In my remake, one gang that takes over another’s turf by moving beyond their neighborhood (“jumping the reservation”) and subduing the leader of the gang by force. Also, while Leonard’s protagonist was a normal Western hero, in the sense that he’s brave and accustomed to violence, Dean has to overcome his fear in order to fight off the threat of Willy Dobson and his gang.
Limitations of My Approach
An interesting aspect of looking at this story as an updated Western is that it freed me from feeling a need to get into the reality of the L.A. Riots from different points of view. In “Rindo’s Station,” there is no discussion of the morality or fairness of having Native Americans confined to reservations. They simply are, and when they leave the reservation, it often means trouble for the white population nearby. Similarly, in my story, there is no discussion of the causes of the civil unrest. I did not want to create a historical novella. The aspects of the riots Dean saw on TV were representative of what the media chose to show and what he chose to focus on. As a non-political individual, I think that makes sense in the context of the story. A better piece of work (a truer Historical or Literary fiction) might go into greater depth on how wrenching an experience the riots were to different communities, even without the threat of a gang at your front door. That just wasn’t my aim here.

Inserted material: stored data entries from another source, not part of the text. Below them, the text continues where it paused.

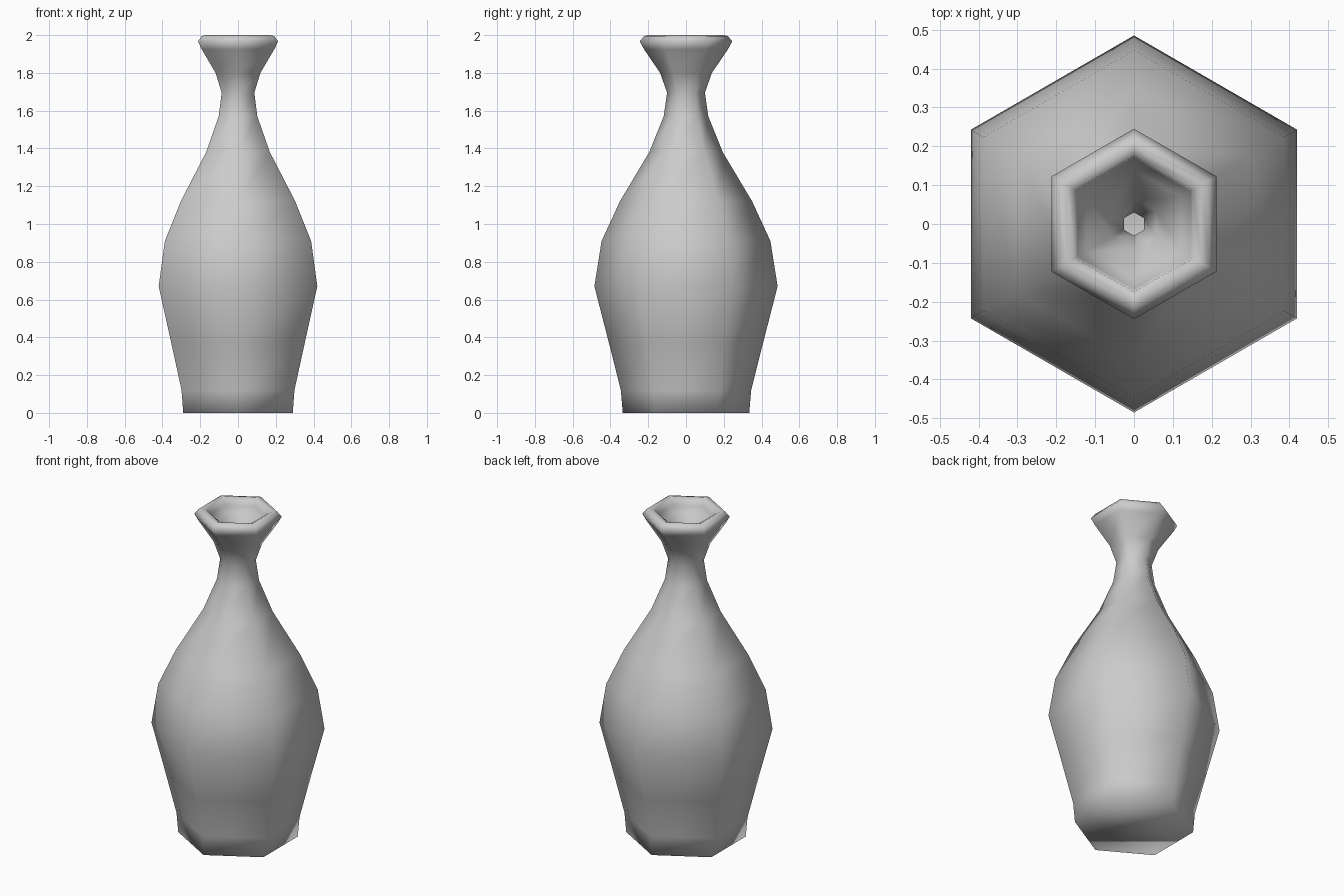
import bpy, bmesh, math

if "Cube" in bpy.data.objects:
    bpy.data.objects.remove(bpy.data.objects["Cube"])

SIDES = 6

# (corner radius, height): outside from base to lip, then inside down to the floor
outer = [(0.335, 0.0), (0.345, 0.12), (0.408, 0.37), (0.485, 0.67), (0.447, 0.91),
         (0.35, 1.12), (0.195, 1.38), (0.118, 1.57), (0.10, 1.695), (0.137, 1.80),
         (0.222, 1.925), (0.245, 1.967), (0.222, 1.995)]
lip = [(0.20, 2.0), (0.175, 1.99)]
inner = [(0.168, 1.955), (0.14, 1.92), (0.065, 1.82), (0.03, 1.695), (0.045, 1.57),
         (0.12, 1.37), (0.275, 1.10), (0.37, 0.89), (0.41, 0.67), (0.335, 0.37),
         (0.275, 0.13), (0.265, 0.07)]

# Hexagonal vase: rings joined into walls, closed by base and inner floor
bm = bmesh.new()
rings = []
for r, z in outer + lip + inner:
    ring = []
    for i in range(SIDES):
        a = math.pi / 2 + i * math.tau / SIDES
        ring.append(bm.verts.new((r * math.cos(a), r * math.sin(a), z)))
    rings.append(ring)
for low, high in zip(rings, rings[1:]):
    for i in range(SIDES):
        j = (i + 1) % SIDES
        bm.faces.new((low[i], low[j], high[j], high[i]))
bm.faces.new(list(reversed(rings[0])))
bm.faces.new(rings[-1])
bmesh.ops.recalc_face_normals(bm, faces=bm.faces[:])
for f in bm.faces:
    f.smooth = True

mesh = bpy.data.meshes.new("vase")
bm.to_mesh(mesh)
bm.free()
vase = bpy.data.objects.new("vase", mesh)
bpy.context.collection.objects.link(vase)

Another interesting thing about the story is that by accomplishing what I set out to do, I had something of a failure on my hands. After months of research, writing, and editing, I came to the end only to find that I didn’t think this was viable as a publishable story exactly because I did what I set out to do; that is, create a character study based on a Western. Also, by focusing on including what I thought I needed to make the story complete, it ran well beyond short story length (of which there are many places to publish) and into novella length (which has few outlets). By chance, I stumbled on the publisher (Black Hill Press), the contest (Summer Reading Project), and the serial-form website (JukePop). Otherwise, this story would probably never been read by anyone.
Finally, there is a fair amount of information I intentionally left out of the story. Some people commented on them: How did John and Dean meet? What happened to Tanya’s mom (Jun’s wife)? All of this information and more besides actually resides in other stories I’ve written or intend to write. Rather than repeat the information in every piece, I thought I would only repeat it as necessary. It may be a bad decision, but that’s where things stand now.